He said MediaKind staffers were in 120 of the 140 countries where Ericsson has “legal entities,” which the spinoff couldn’t replicate. In a complex process, the group narrowed the number of its legal entities to about 30 worldwide, with staffers reporting in from other areas.
“We had to figure out how to work in an agile manner, like a startup, but not [being] a startup,” Bhikshesvaran said. “What we consciously decided to do is to do this right from the beginning instead of creating an entity and fixing it later.” MediaKind will launch with 1,700 employees.
Bhikshesvaran said the relationship with Ericsson—which is retaining a hefty 49% interest in the business—will preserve the companies’ “combined heritage of video and mobility.”

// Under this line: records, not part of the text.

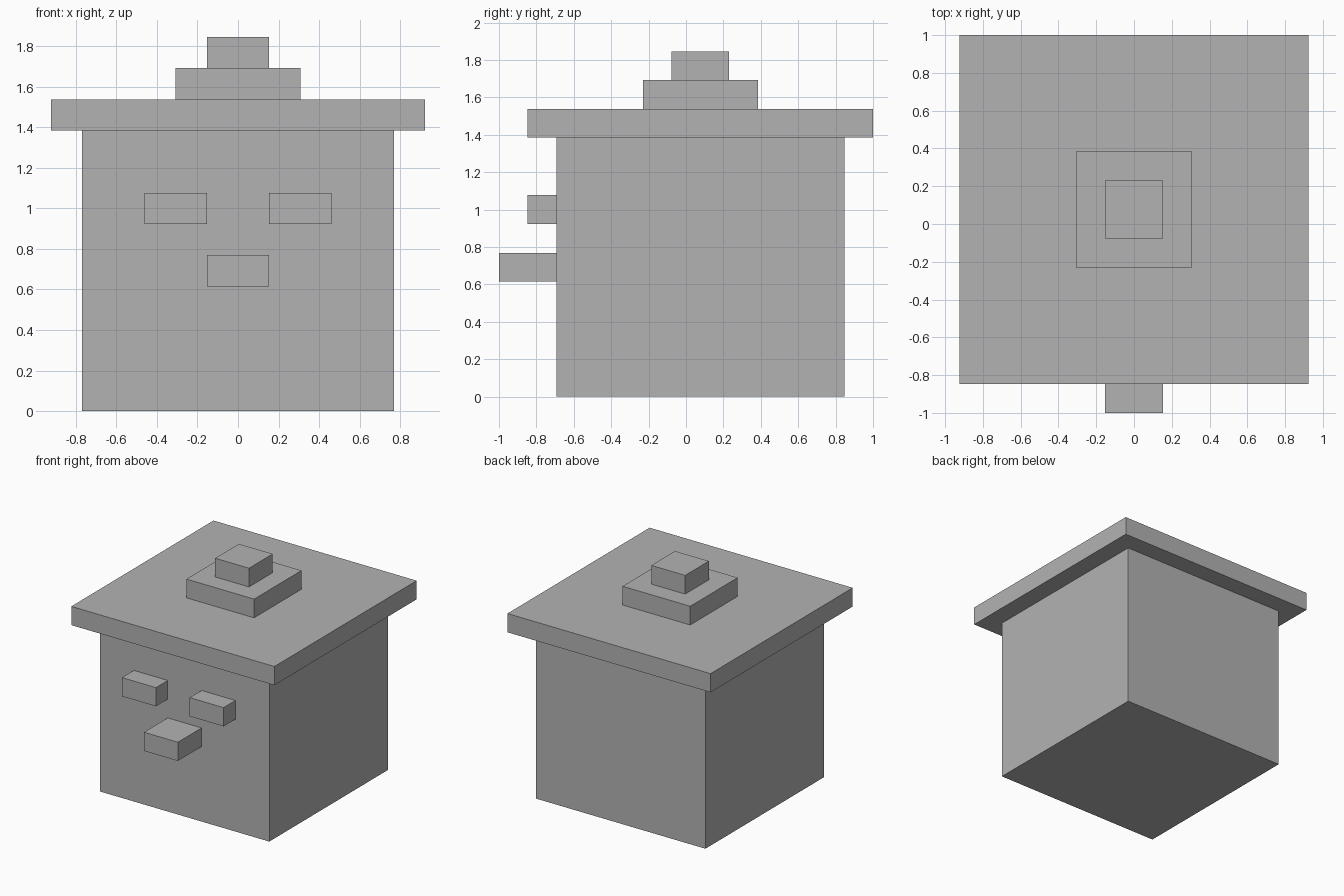
import bpy

# Remove the default cube
default = bpy.data.objects.get("Cube")
if default:
    bpy.data.objects.remove(default, do_unlink=True)

U = 2 / 13  # one block unit

# Single grey material
GREY = (0.45, 0.45, 0.45, 1)
grey = bpy.data.materials.new("plain_grey")
grey.use_nodes = True
grey.diffuse_color = GREY
grey.node_tree.nodes["Principled BSDF"].inputs["Base Color"].default_value = GREY


def block(name, x, y, z):
    """Box spanning the given (low, high) ranges in block units."""
    spans = (x, y, z)
    centre = [(low + high) / 2 * U for low, high in spans]
    bpy.ops.mesh.primitive_cube_add(size=1, location=centre)
    obj = bpy.context.object
    obj.name = obj.data.name = name
    obj.scale = [(high - low) * U for low, high in spans]
    bpy.ops.object.transform_apply(location=False, rotation=False, scale=True)
    obj.data.materials.append(grey)
    return obj


# Main body
block("body", (-5, 5), (-4.5, 5.5), (0, 9))

# Overhanging lid with a stepped knob
block("lid", (-6, 6), (-5.5, 6.5), (9, 10))
block("lid_step", (-2, 2), (-1.5, 2.5), (10, 11))
block("lid_knob", (-1, 1), (-0.5, 1.5), (11, 12))

# Face blocks on the front
block("left_eye", (1, 3), (-5.5, -4.5), (6, 7))
block("right_eye", (-3, -1), (-5.5, -4.5), (6, 7))
block("nose", (-1, 1), (-6.5, -4.5), (4, 5))
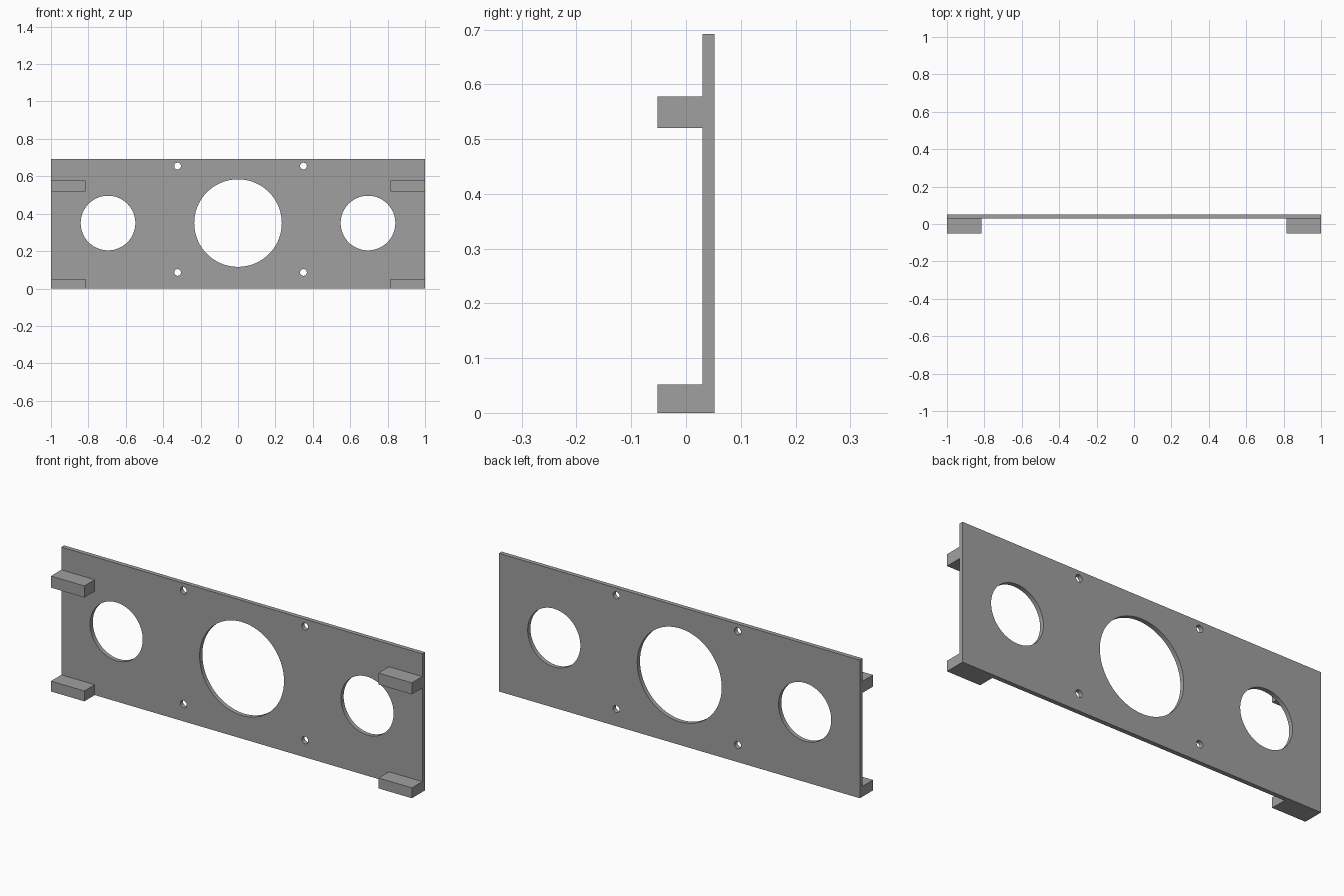
import bpy
import bmesh
from math import radians
from mathutils import Matrix, Vector

if "Cube" in bpy.data.objects:
    bpy.data.objects.remove(bpy.data.objects["Cube"], do_unlink=True)

GREY = (0.35, 0.35, 0.35, 1)
grey = bpy.data.materials.new("plain grey")
grey.use_nodes = True
grey.diffuse_color = GREY
grey.node_tree.nodes["Principled BSDF"].inputs["Base Color"].default_value = GREY

FRONT, PLATE_FRONT, BACK = -0.052, 0.03, 0.052
HEIGHT = 0.692


def add_object(name, bm):
    mesh = bpy.data.meshes.new(name)
    bm.to_mesh(mesh)
    bm.free()
    mesh.materials.append(grey)
    obj = bpy.data.objects.new(name, mesh)
    bpy.context.collection.objects.link(obj)
    return obj


def box(name, low, high):
    low, high = Vector(low), Vector(high)
    bm = bmesh.new()
    place = Matrix.Translation((low + high) / 2) @ Matrix.Diagonal((*(high - low), 1))
    bmesh.ops.create_cube(bm, size=1, matrix=place)
    return add_object(name, bm)


# Flat panel
panel = box("panel", (-1, PLATE_FRONT, 0), (1, BACK, HEIGHT))

# Round openings and screw holes: x, z, radius
holes = [(0, 0.35, 0.234), (-0.695, 0.35, 0.146), (0.695, 0.35, 0.146)]
holes += [(x, z, 0.018) for x in (-0.323, 0.35) for z in (0.086, 0.655)]
bm = bmesh.new()
for x, z, radius in holes:
    place = Matrix.Translation((x, 0.04, z)) @ Matrix.Rotation(radians(90), 4, "X")
    bmesh.ops.create_cone(bm, cap_ends=True, segments=24 if radius < 0.1 else 96,
                          radius1=radius, radius2=radius, depth=0.1, matrix=place)
cutter = add_object("hole_cutter", bm)
cutter.hide_render = True

cut = panel.modifiers.new("holes", "BOOLEAN")
cut.operation = "DIFFERENCE"
cut.solver = "EXACT"
cut.object = cutter
bpy.context.view_layer.objects.active = panel
panel.select_set(True)
bpy.ops.object.modifier_apply(modifier=cut.name)
bpy.data.objects.remove(cutter, do_unlink=True)
bpy.ops.object.shade_smooth_by_angle(angle=radians(30))

# Four mounting blocks on the front, at both ends
for side, inner, outer in (("left", 0.815, 1), ("right", -1, -0.815)):
    for level, bottom, top in (("lower", 0, 0.052), ("upper", 0.52, 0.578)):
        box(f"{level}_{side}_block", (inner, FRONT, bottom), (outer, PLATE_FRONT, top))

Nokia is keeping an unspecified but smaller minority stake in Velocix. Cisco is selling Synamedia outright.
MediaKind, based in Plano, Texas, will be melding its businesses and focusing on R&D to address shifts in the media sector. Over the years, it has invested heavily in a collection of media properties, including Apex, Azuki Systems, Envivio, Fabrix, HyCGroup, Microsoft Mediaroom and Tandberg Television, but has acknowledged it did a poor job integrating them.
Bhikshesvaran described the current transition in the industry in part as moving to standalone software that can run on different kinds of commercial hardware, and helping clients migrate to the Cloud. MediaKind recently unveiled MediaKind Universe and announced a handful of global contracts with CogecoConnexion, Digicel, TotalPlay and TangerineGlobal.
Nokia’s IP video business, Velocix, the smallest of the three with about 300 employees, was sold in September to Volaris in a deal that will close by year end. It was the first media acquisition by the Toronto-based software company.
Nokia remains a Global Channel Partner for Velocix, which is focused on video and IP delivery and on storage technology. Velocix chief, Paul Larbey, said a core mission is to continue its work to make streaming video as smooth as broadcast.
He’s upbeat about shifts in the media industry, which he said have boosted business over the past six months. The group has added 12 new customers and increased traffic.
“Operators are starting to invest in new services—moving from analysis into the implementation phase,” he said. “There’s a nice head of steam in the development of product devices and services.”
As a standalone entity, Velocix can better hone its operations and sales. “Video is very specialized. It has a very technically oriented sales cycle. So being part of a big company” is not ideal, he said.
Larbey called Volaris “a nice, stable home,” noting that private equity firms like the ones that acquired Velocix’ larger rivals generally seek an exit in 3 to 5 years through an IPO or sale. Volaris is looking to expand and will be a buyer of assets, he predicted. The industry is still in flux, said Pescatore, but it could be worse.
“You would be worried if they [parent companies] had written them off and closed these businesses. But private investors have come in and believe they can make a success where the giants have failed,” he said.